» **Prompt**
When you reach the line in the data below that contains "small left tip", please start repeating lines exactly, and stop after the line that contains "mesh.materials.append(mat)", repeating nothing else.

Collected data:
* * * *

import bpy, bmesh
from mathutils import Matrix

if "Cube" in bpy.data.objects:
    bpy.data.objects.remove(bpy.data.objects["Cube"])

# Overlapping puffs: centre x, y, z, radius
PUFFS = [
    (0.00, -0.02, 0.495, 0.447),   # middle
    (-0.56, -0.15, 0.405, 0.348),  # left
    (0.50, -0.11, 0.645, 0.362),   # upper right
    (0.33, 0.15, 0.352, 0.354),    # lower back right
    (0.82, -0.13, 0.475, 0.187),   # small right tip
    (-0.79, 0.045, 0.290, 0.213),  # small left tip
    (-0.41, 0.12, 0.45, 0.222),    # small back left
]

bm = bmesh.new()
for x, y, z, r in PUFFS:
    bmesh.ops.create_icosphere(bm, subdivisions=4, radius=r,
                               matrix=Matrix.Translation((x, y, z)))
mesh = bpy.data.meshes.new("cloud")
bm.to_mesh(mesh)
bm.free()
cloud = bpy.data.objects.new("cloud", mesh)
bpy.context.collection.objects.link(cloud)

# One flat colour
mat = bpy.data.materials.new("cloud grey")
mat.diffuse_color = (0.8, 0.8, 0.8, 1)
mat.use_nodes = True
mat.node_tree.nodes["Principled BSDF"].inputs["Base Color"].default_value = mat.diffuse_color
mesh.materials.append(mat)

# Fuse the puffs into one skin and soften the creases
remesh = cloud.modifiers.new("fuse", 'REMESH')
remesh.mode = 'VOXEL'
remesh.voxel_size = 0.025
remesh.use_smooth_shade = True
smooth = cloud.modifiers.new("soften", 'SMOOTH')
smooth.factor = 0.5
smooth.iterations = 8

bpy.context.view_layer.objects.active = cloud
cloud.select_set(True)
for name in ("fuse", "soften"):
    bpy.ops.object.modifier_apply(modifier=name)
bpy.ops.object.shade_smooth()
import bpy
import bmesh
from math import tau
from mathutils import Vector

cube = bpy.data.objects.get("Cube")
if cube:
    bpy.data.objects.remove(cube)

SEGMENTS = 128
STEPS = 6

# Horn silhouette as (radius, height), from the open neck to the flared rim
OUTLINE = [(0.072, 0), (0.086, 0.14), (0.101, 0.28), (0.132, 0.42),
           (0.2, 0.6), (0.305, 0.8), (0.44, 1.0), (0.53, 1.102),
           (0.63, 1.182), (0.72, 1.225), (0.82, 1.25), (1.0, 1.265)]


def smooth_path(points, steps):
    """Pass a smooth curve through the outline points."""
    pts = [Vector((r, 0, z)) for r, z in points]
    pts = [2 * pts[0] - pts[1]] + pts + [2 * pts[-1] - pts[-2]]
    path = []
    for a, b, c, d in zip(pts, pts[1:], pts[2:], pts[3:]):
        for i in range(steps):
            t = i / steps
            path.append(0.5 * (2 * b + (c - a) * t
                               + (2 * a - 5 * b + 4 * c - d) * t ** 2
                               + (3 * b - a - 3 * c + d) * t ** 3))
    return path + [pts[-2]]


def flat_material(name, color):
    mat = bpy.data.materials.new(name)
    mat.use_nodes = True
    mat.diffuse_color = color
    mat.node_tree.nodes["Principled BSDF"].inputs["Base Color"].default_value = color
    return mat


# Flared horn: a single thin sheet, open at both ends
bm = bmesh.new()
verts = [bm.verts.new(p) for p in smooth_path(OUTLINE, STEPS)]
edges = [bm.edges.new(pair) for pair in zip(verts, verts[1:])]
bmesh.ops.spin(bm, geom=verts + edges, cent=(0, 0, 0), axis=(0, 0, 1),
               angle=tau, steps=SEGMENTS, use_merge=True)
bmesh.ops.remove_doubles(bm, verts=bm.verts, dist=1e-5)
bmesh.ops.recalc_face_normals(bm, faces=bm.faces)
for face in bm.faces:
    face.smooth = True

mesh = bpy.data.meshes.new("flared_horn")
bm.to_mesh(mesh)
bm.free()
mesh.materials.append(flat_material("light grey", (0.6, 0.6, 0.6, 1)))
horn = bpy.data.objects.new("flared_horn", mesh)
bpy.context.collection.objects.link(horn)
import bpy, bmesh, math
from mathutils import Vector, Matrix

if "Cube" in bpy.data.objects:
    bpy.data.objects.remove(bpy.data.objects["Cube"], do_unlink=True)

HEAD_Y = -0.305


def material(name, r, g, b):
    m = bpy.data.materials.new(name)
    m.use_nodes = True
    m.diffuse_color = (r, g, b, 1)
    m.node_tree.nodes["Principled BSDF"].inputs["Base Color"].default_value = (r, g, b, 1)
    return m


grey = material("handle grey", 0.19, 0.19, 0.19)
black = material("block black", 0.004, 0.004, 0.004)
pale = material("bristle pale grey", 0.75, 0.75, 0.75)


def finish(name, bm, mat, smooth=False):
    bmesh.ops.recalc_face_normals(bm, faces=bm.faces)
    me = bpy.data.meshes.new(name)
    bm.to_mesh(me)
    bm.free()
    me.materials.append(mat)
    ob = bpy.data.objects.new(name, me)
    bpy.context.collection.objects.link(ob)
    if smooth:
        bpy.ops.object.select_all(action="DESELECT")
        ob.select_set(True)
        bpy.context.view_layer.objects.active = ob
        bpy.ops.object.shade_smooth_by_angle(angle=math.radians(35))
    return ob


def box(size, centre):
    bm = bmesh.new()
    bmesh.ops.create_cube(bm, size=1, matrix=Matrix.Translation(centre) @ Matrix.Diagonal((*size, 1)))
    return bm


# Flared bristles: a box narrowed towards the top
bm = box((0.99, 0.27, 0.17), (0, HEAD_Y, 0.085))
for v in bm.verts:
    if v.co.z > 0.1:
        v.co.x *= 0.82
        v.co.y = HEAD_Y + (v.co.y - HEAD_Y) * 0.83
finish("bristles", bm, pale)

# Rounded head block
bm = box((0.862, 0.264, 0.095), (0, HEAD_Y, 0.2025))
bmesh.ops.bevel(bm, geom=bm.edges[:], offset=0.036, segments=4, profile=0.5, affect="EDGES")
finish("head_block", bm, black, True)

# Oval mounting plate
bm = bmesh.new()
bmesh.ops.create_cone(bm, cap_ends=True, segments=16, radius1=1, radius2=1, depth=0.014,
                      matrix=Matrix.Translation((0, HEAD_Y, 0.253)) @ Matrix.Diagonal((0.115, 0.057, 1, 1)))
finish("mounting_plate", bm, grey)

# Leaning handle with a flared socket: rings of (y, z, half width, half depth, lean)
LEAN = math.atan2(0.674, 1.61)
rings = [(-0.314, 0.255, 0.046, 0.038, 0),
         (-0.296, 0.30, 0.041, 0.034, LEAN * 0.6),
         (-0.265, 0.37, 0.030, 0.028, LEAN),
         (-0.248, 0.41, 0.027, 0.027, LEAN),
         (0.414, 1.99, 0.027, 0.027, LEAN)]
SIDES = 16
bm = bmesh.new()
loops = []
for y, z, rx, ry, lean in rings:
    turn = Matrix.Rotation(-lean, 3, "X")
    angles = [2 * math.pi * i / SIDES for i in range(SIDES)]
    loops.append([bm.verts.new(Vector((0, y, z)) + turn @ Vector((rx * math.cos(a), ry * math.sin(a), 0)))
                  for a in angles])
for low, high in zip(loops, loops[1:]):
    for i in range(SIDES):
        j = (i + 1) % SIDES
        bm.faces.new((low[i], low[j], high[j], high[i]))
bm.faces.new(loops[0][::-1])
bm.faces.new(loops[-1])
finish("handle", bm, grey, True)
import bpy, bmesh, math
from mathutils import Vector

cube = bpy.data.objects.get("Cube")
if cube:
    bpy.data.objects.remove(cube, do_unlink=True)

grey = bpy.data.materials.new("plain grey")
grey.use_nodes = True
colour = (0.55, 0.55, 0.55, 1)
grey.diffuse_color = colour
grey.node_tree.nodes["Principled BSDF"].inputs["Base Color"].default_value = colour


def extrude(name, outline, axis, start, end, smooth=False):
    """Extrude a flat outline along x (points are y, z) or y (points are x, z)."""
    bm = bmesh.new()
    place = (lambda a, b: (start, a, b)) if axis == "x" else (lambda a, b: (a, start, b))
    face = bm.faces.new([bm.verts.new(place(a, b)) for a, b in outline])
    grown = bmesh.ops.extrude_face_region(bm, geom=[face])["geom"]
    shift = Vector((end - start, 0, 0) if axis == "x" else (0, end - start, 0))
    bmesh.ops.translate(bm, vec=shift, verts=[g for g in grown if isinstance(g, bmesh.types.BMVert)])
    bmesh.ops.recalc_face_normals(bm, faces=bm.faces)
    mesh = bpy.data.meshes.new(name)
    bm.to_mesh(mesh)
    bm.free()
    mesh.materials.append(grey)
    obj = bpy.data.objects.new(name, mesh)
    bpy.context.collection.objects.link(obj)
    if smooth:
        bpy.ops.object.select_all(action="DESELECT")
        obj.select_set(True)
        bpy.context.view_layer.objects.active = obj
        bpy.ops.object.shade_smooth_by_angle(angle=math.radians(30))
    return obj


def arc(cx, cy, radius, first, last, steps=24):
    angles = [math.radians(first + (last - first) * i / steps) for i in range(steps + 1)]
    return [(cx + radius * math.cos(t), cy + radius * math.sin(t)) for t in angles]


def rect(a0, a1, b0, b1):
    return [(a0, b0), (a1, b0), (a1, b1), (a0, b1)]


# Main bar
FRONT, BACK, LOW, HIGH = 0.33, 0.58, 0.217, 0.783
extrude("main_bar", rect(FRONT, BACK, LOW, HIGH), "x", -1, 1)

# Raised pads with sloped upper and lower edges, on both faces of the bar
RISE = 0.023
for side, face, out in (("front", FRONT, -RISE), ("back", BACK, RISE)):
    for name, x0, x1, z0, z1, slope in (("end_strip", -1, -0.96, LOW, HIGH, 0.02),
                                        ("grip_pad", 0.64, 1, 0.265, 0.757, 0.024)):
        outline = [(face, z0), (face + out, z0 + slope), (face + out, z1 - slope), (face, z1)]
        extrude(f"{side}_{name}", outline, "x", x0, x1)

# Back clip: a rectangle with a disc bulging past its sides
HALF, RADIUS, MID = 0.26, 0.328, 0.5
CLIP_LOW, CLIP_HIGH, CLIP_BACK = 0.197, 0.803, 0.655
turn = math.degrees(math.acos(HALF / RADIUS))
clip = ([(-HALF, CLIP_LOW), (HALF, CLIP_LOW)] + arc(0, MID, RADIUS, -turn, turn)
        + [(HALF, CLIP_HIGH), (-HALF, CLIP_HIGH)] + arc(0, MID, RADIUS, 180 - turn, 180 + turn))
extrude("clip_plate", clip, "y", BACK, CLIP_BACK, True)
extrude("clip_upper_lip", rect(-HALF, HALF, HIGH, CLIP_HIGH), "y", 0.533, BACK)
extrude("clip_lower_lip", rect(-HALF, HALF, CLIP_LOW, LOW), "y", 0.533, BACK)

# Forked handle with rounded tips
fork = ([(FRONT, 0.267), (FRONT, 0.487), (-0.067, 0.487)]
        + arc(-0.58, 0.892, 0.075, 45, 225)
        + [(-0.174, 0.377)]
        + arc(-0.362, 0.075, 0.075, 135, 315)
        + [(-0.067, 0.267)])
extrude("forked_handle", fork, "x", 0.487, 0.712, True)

* * * *

» **Task answer**
    (-0.79, 0.045, 0.290, 0.213),  # small left tip
    (-0.41, 0.12, 0.45, 0.222),    # small back left
]

bm = bmesh.new()
for x, y, z, r in PUFFS:
    bmesh.ops.create_icosphere(bm, subdivisions=4, radius=r,
                               matrix=Matrix.Translation((x, y, z)))
mesh = bpy.data.meshes.new("cloud")
bm.to_mesh(mesh)
bm.free()
cloud = bpy.data.objects.new("cloud", mesh)
bpy.context.collection.objects.link(cloud)

# One flat colour
mat = bpy.data.materials.new("cloud grey")
mat.diffuse_color = (0.8, 0.8, 0.8, 1)
mat.use_nodes = True
mat.node_tree.nodes["Principled BSDF"].inputs["Base Color"].default_value = mat.diffuse_color
mesh.materials.append(mat)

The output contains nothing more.